### Data provided
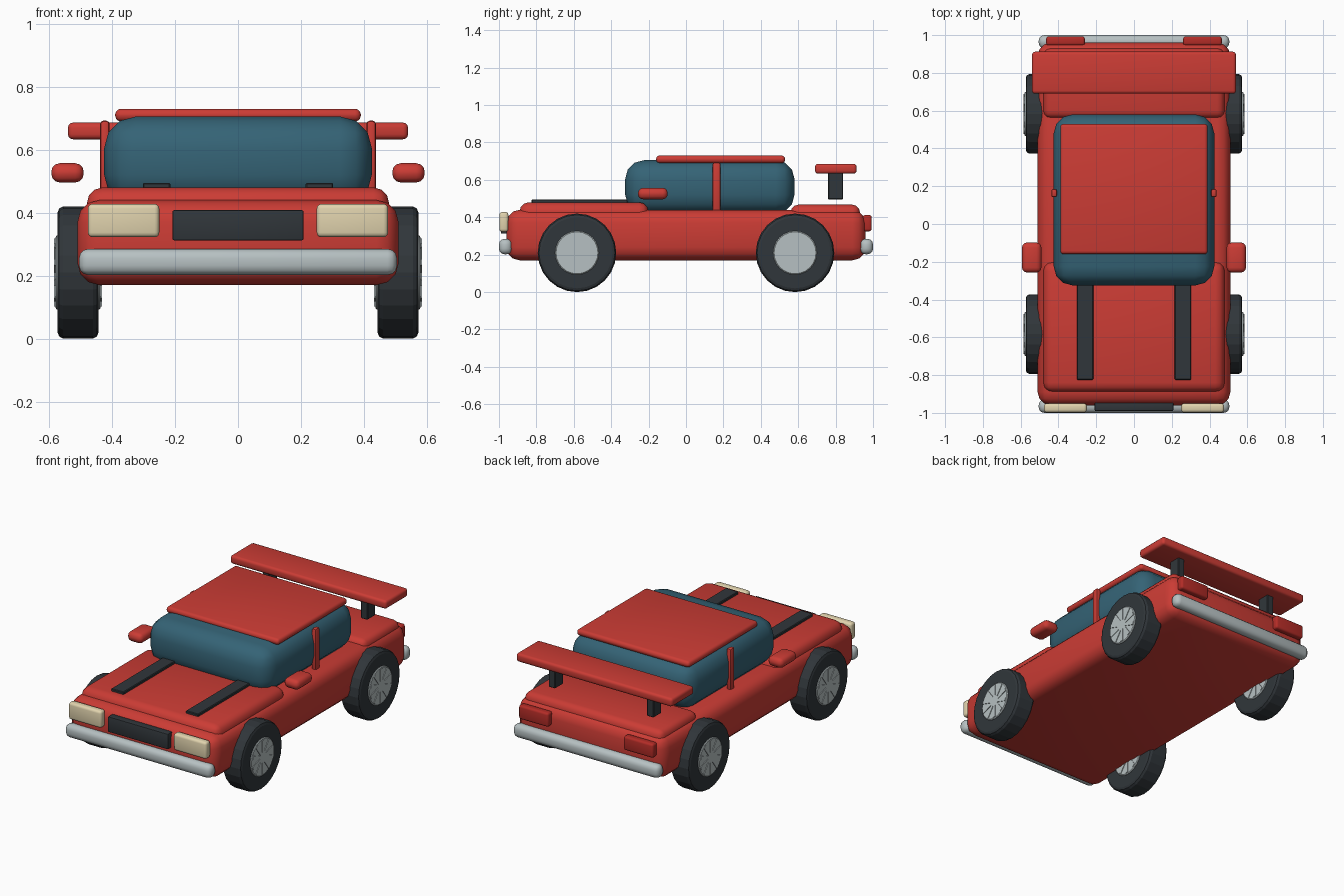
import bpy, bmesh, math
from mathutils import Matrix, Vector

if "Cube" in bpy.data.objects:
    bpy.data.objects.remove(bpy.data.objects["Cube"])


def material(name, rgb):
    m = bpy.data.materials.new(name)
    m.diffuse_color = (*rgb, 1)
    m.use_nodes = True
    m.node_tree.nodes["Principled BSDF"].inputs["Base Color"].default_value = m.diffuse_color
    return m


RED = material("red paint", (0.60, 0.045, 0.035))
GLASS = material("blue glass", (0.035, 0.125, 0.18))
BLACK = material("black rubber", (0.03, 0.037, 0.043))
CHROME = material("chrome", (0.47, 0.53, 0.54))
CREAM = material("cream lens", (0.75, 0.65, 0.42))
TAIL = material("tail lens", (0.45, 0.025, 0.02))


def finish(name, bm, mat, angle=35):
    bmesh.ops.recalc_face_normals(bm, faces=bm.faces[:])
    me = bpy.data.meshes.new(name)
    bm.to_mesh(me)
    bm.free()
    me.materials.append(mat)
    ob = bpy.data.objects.new(name, me)
    bpy.context.collection.objects.link(ob)
    bpy.ops.object.select_all(action='DESELECT')
    ob.select_set(True)
    bpy.context.view_layer.objects.active = ob
    bpy.ops.object.shade_smooth_by_angle(angle=math.radians(angle))
    return ob


def box(name, x, y, z, mat, bevel=0.0, segs=3):
    """Rounded box from (min, max) ranges."""
    bm = bmesh.new()
    bmesh.ops.create_cube(bm, size=1)
    size = [r[1] - r[0] for r in (x, y, z)]
    mid = [(r[0] + r[1]) / 2 for r in (x, y, z)]
    bmesh.ops.transform(bm, verts=bm.verts[:],
                        matrix=Matrix.Translation(mid) @ Matrix.Diagonal((*size, 1)))
    if bevel:
        bmesh.ops.bevel(bm, geom=bm.edges[:], offset=bevel, segments=segs, profile=0.5,
                        affect='EDGES', clamp_overlap=True)
    return finish(name, bm, mat)


def pair(name, x, y, z, mat, bevel=0.0, segs=3):
    """The same box on both sides of x = 0."""
    box(name + "_right", x, y, z, mat, bevel, segs)
    box(name + "_left", (-x[1], -x[0]), y, z, mat, bevel, segs)


def lathe_x(name, profile, centre, sides, mat, angle):
    """Revolve (x, radius) points around the x axis and cap both ends."""
    bm = bmesh.new()
    rings = []
    for px, r in profile:
        rings.append([bm.verts.new(Vector(centre) + Vector((px, r * math.sin(a), r * math.cos(a))))
                      for a in (2 * math.pi * i / sides for i in range(sides))])
    for a, b in zip(rings, rings[1:]):
        for i in range(sides):
            j = (i + 1) % sides
            bm.faces.new((a[i], a[j], b[j], b[i]))
    bm.faces.new(rings[0])
    bm.faces.new(rings[-1])
    return finish(name, bm, mat, angle)


# Bodywork
box("body", (-0.51, 0.51), (-0.96, 0.96), (0.17, 0.44), RED, 0.07)
box("hood", (-0.48, 0.48), (-0.89, -0.20), (0.37, 0.48), RED, 0.05)
box("trunk_lid", (-0.48, 0.48), (0.56, 0.93), (0.37, 0.467), RED, 0.04)
box("cabin_glass", (-0.425, 0.425), (-0.325, 0.58), (0.42, 0.705), GLASS, 0.1)
box("roof", (-0.39, 0.39), (-0.16, 0.53), (0.69, 0.73), RED, 0.018)
pair("door_pillar", (0.408, 0.438), (0.142, 0.185), (0.42, 0.692), RED, 0.01, 2)
pair("mirror", (0.49, 0.593), (-0.257, -0.098), (0.496, 0.557), RED, 0.027)
pair("hood_stripe", (0.215, 0.302), (-0.825, -0.30), (0.468, 0.495), BLACK, 0.004, 1)

# Rear wing
box("spoiler", (-0.54, 0.54), (0.69, 0.912), (0.633, 0.686), RED, 0.016)
pair("spoiler_post", (0.317, 0.363), (0.76, 0.84), (0.495, 0.65), BLACK, 0.004, 1)

# Bumpers, lamps and grille
box("front_bumper", (-0.505, 0.505), (-1.0, -0.93), (0.202, 0.285), CHROME, 0.03)
box("rear_bumper", (-0.505, 0.505), (0.93, 1.0), (0.202, 0.285), CHROME, 0.03)
box("grille", (-0.208, 0.208), (-0.99, -0.94), (0.312, 0.408), BLACK, 0.005, 2)
pair("headlight", (0.25, 0.477), (-0.998, -0.95), (0.322, 0.428), CREAM, 0.015)
pair("tail_light", (0.26, 0.465), (0.945, 0.993), (0.325, 0.412), TAIL, 0.013)

# Wheels: bevelled tyre, through hub and raised spokes on both faces
for end, y in (("front", -0.583), ("rear", 0.583)):
    for side, s in (("right", 1), ("left", -1)):
        c = (s * 0.508, y, 0.21)
        tag = f"{end}_{side}"
        lathe_x("tyre_" + tag, [(-0.065, 0.19), (-0.06, 0.203), (-0.047, 0.21),
                                (0.047, 0.21), (0.06, 0.203), (0.065, 0.19)], c, 24, BLACK, 12)
        lathe_x("rim_" + tag, [(-0.072, 0.112), (-0.068, 0.117),
                               (0.068, 0.117), (0.072, 0.112)], c, 24, CHROME, 30)
        bm = bmesh.new()
        for i in range(5):
            spoke = (Matrix.Translation(c) @ Matrix.Rotation(math.pi * i / 5, 4, 'X')
                     @ Matrix.Diagonal((0.152, 0.02, 0.215, 1)))
            bmesh.ops.create_cube(bm, size=1, matrix=spoke)
        finish("spokes_" + tag, bm, CHROME)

### Directions for this task
Your answer must be the lines from the opening line of the entries through the line holding "-x[0]), y, z, mat, bevel, segs)", written out exactly and without any picture.

### Response
import bpy, bmesh, math
from mathutils import Matrix, Vector

if "Cube" in bpy.data.objects:
    bpy.data.objects.remove(bpy.data.objects["Cube"])


def material(name, rgb):
    m = bpy.data.materials.new(name)
    m.diffuse_color = (*rgb, 1)
    m.use_nodes = True
    m.node_tree.nodes["Principled BSDF"].inputs["Base Color"].default_value = m.diffuse_color
    return m


RED = material("red paint", (0.60, 0.045, 0.035))
GLASS = material("blue glass", (0.035, 0.125, 0.18))
BLACK = material("black rubber", (0.03, 0.037, 0.043))
CHROME = material("chrome", (0.47, 0.53, 0.54))
CREAM = material("cream lens", (0.75, 0.65, 0.42))
TAIL = material("tail lens", (0.45, 0.025, 0.02))


def finish(name, bm, mat, angle=35):
    bmesh.ops.recalc_face_normals(bm, faces=bm.faces[:])
    me = bpy.data.meshes.new(name)
    bm.to_mesh(me)
    bm.free()
    me.materials.append(mat)
    ob = bpy.data.objects.new(name, me)
    bpy.context.collection.objects.link(ob)
    bpy.ops.object.select_all(action='DESELECT')
    ob.select_set(True)
    bpy.context.view_layer.objects.active = ob
    bpy.ops.object.shade_smooth_by_angle(angle=math.radians(angle))
    return ob


def box(name, x, y, z, mat, bevel=0.0, segs=3):
    """Rounded box from (min, max) ranges."""
    bm = bmesh.new()
    bmesh.ops.create_cube(bm, size=1)
    size = [r[1] - r[0] for r in (x, y, z)]
    mid = [(r[0] + r[1]) / 2 for r in (x, y, z)]
    bmesh.ops.transform(bm, verts=bm.verts[:],
                        matrix=Matrix.Translation(mid) @ Matrix.Diagonal((*size, 1)))
    if bevel:
        bmesh.ops.bevel(bm, geom=bm.edges[:], offset=bevel, segments=segs, profile=0.5,
                        affect='EDGES', clamp_overlap=True)
    return finish(name, bm, mat)


def pair(name, x, y, z, mat, bevel=0.0, segs=3):
    """The same box on both sides of x = 0."""
    box(name + "_right", x, y, z, mat, bevel, segs)
    box(name + "_left", (-x[1], -x[0]), y, z, mat, bevel, segs)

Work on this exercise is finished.